The Florida Holocaust Museum in downtown St. Petersburg will most likely receive its full funding request from the Florida Legislature .
The money will provide non-recurring funds to the museum for things like salaries, new programming and education, artifact preservation and technology upgrades.
“I am so incredibly grateful to the Legislature and the Department of Education and the whole administration for understanding the importance of Holocaust education in general and our role throughout the state,” said Florida Holocaust Museum Executive Director Elizabeth Gelman.
While the funding could still be yanked from the budget as conferences continue through the weekend and into next week, it’s unlikely.
The funding allocates $75,000 for executive salary and benefits as well as $258,000 for other salaries and benefits.
Another $218,000 will cover expenses related to artifacts, Holocaust survivor testimony, art digitization and indexing as well as website updates, new hardware and software, exhibition design, fabrication and installation and repayment for loans one borrowed exhibits.
Another $199,000 will fund artifact conservation.
Hooper’s request claims the funding will expand museum programming and curricula for schools throughout the state. An analysis claims the museum reaches 150,000 people annually both inside the museum and through external outreach.
While the museum serves most publicly as a permanent exhibit in downtown St. Pete, the organization also partners with school districts statewide on Holocaust education delivery and training.
“We are a physical museum in Tampa Bay, but we also have a statewide mission where we are in classrooms and have a plethora of exhibitions that we send out freely throughout the state,” Gelman said.
She said the funding will allow the museum to further that mission by, among other things, being able to keep up with the technology that allows the organization to share information.
The funding comes as lawmakers appear poised to approve an update to the way Florida schools teach students about the Holocaust. Sen. Lauren Book’s SB 1628 would expand state law that already requires Holocaust education by also mandating students to be taught about anti-Semitism.
Her legislation also requires school districts and charter schools to annually certify to the Department of Education (DoE) schools are meeting those requirements.
Book’s bill is on the Senate’s special order calendar and a House companion is on its third reading.

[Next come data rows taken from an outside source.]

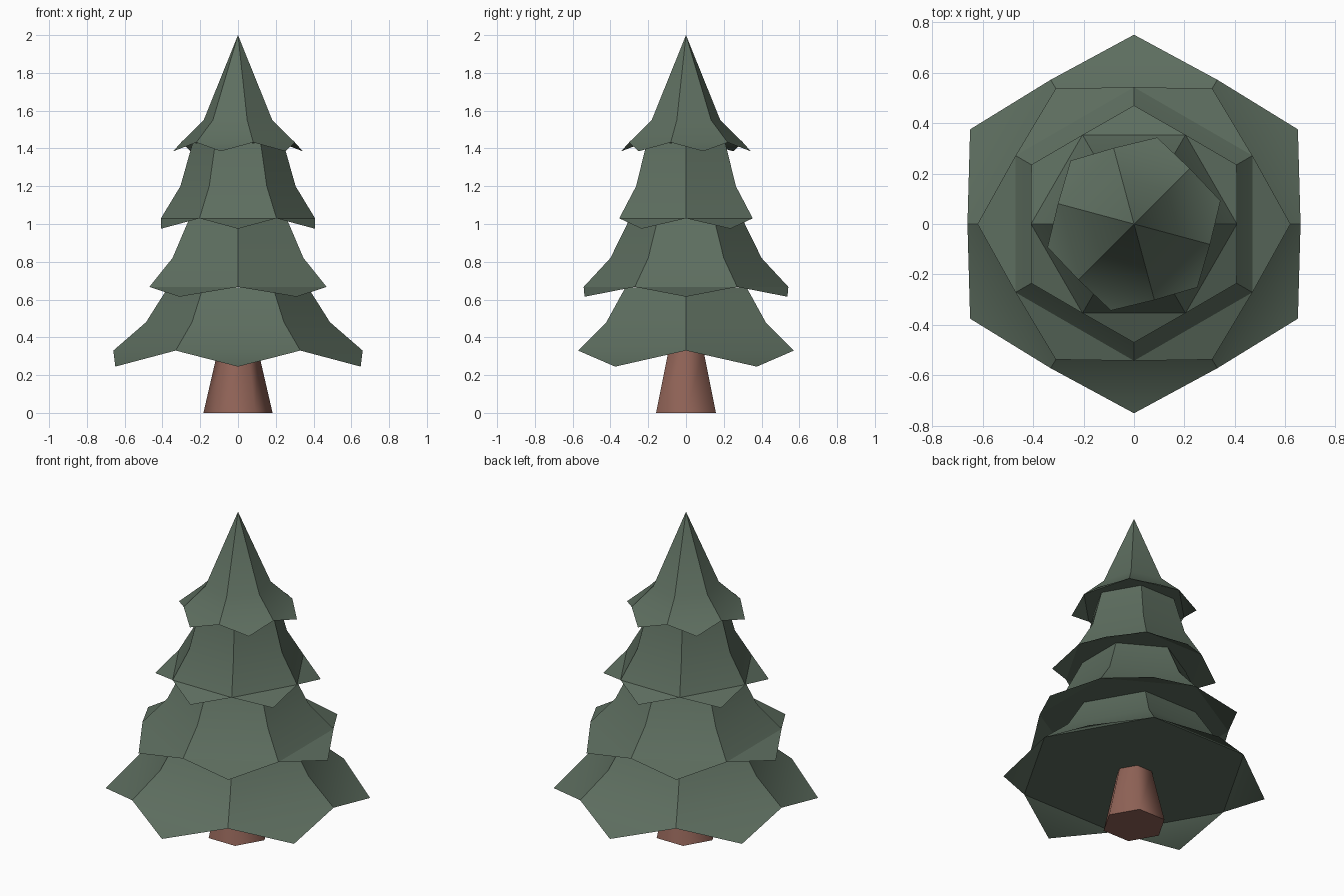
import bpy, bmesh
from math import radians, cos, sin

if "Cube" in bpy.data.objects:
    bpy.data.objects.remove(bpy.data.objects["Cube"])


def material(name, color):
    m = bpy.data.materials.new(name)
    m.diffuse_color = (*color, 1)
    m.use_nodes = True
    m.node_tree.nodes["Principled BSDF"].inputs["Base Color"].default_value = m.diffuse_color
    return m


def finish(bm, name, mat, angle):
    me = bpy.data.meshes.new(name)
    bm.to_mesh(me)
    bm.free()
    ob = bpy.data.objects.new(name, me)
    bpy.context.collection.objects.link(ob)
    me.materials.append(mat)
    bpy.ops.object.select_all(action='DESELECT')
    ob.select_set(True)
    bpy.context.view_layer.objects.active = ob
    bpy.ops.object.shade_smooth_by_angle(angle=radians(angle))


def ring(bm, r, z, start):
    angles = [radians(start + 60 * k) for k in range(6)]
    return [bm.verts.new((r * cos(a), r * sin(a), z)) for a in angles]


def bands(bm, low, high):
    for i in range(6):
        j = (i + 1) % 6
        bm.faces.new((low[i], low[j], high[j], high[i]))


def branch_tier(name, start, tip, rim, bend, top):
    """Hexagonal skirt; each argument after start is (radius, height)."""
    bm = bmesh.new()
    rims, bends = ring(bm, *rim, start), ring(bm, *bend, start)
    bands(bm, rims, bends)
    # upper part: a point or an open ring hidden in the next tier
    if top[0] == 0:
        apex = bm.verts.new((0, 0, top[1]))
        for i in range(6):
            bm.faces.new((bends[i], bends[(i + 1) % 6], apex))
    else:
        bands(bm, bends, ring(bm, *top, start))
    # thin drooping branch tips
    tips = ring(bm, *tip, start + 30)
    for i in range(6):
        bm.faces.new((rims[i], tips[i], rims[(i + 1) % 6]))
    # flat underside
    bm.faces.new(ring(bm, *rim, start)[::-1])
    finish(bm, name, green, 30)


green = material("needles", (0.11, 0.155, 0.115))
brown = material("bark", (0.28, 0.125, 0.095))

# Branch tiers, bottom to top
branch_tier("bottom_branches", 0, (0.75, 0.245), (0.66, 0.33), (0.487, 0.48), (0.37, 0.665))
branch_tier("lower_branches", 30, (0.62, 0.615), (0.542, 0.667), (0.40, 0.82), (0.297, 1.03))
branch_tier("upper_branches", 0, (0.47, 0.975), (0.408, 1.03), (0.305, 1.20), (0.24, 1.43))
branch_tier("top_branches", 45, (0.355, 1.385), (0.312, 1.432), (0.188, 1.55), (0, 2.0))

# Trunk
bm = bmesh.new()
foot = ring(bm, 0.183, 0, 0)
bands(bm, foot, ring(bm, 0.107, 0.33, 0))
bm.faces.new(foot[::-1])
finish(bm, "trunk", brown, 65)
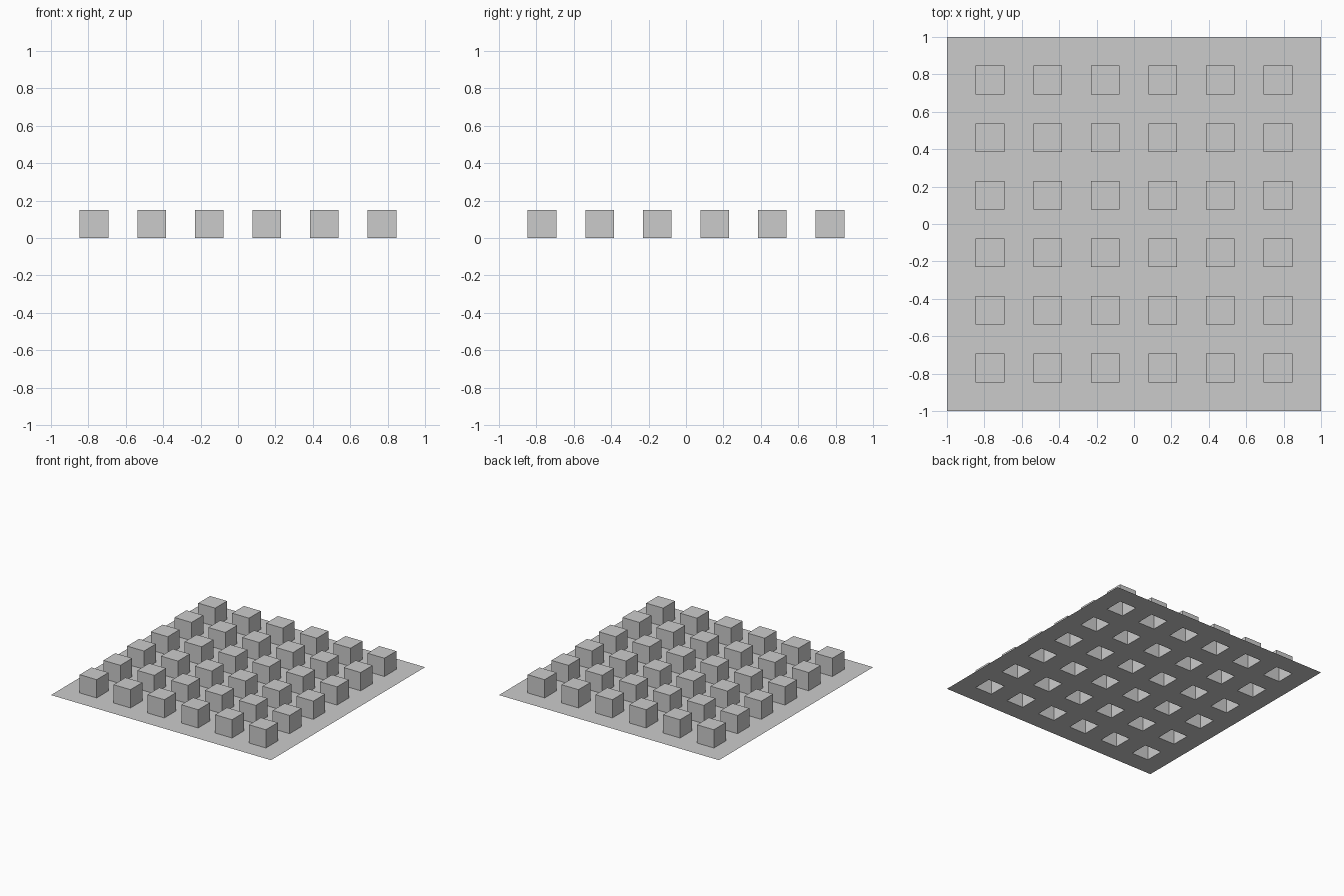
import bpy, bmesh

if "Cube" in bpy.data.objects:
    bpy.data.objects.remove(bpy.data.objects["Cube"])

CELLS = 13            # cells per side; every second inner cell is raised
CELL = 2.0 / CELLS
HEIGHT = 0.15

# Thin square sheet divided into cells
bm = bmesh.new()
bmesh.ops.create_grid(bm, x_segments=CELLS, y_segments=CELLS, size=1.0)


def is_raised(face):
    c = face.calc_center_median()
    return int((c.x + 1) / CELL) % 2 == 1 and int((c.y + 1) / CELL) % 2 == 1


# Raised hollow square studs, open underneath
studs = [f for f in bm.faces if is_raised(f)]
tops = bmesh.ops.extrude_discrete_faces(bm, faces=studs)["faces"]
for top in tops:
    for v in top.verts:
        v.co.z = HEIGHT

bmesh.ops.recalc_face_normals(bm, faces=bm.faces[:])
bm.normal_update()
if sum(f.normal.z * f.calc_area() for f in bm.faces) < 0:
    bmesh.ops.reverse_faces(bm, faces=bm.faces[:])

mesh = bpy.data.meshes.new("studded_sheet")
bm.to_mesh(mesh)
bm.free()
sheet = bpy.data.objects.new("studded_sheet", mesh)
bpy.context.collection.objects.link(sheet)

Under the measures, the DoE would “work with the Florida Holocaust Museum and other state or nationally recognized Holocaust educational organizations to develop grade-appropriate curricula, training for instructional personnel, and classroom resources for the instruction required.”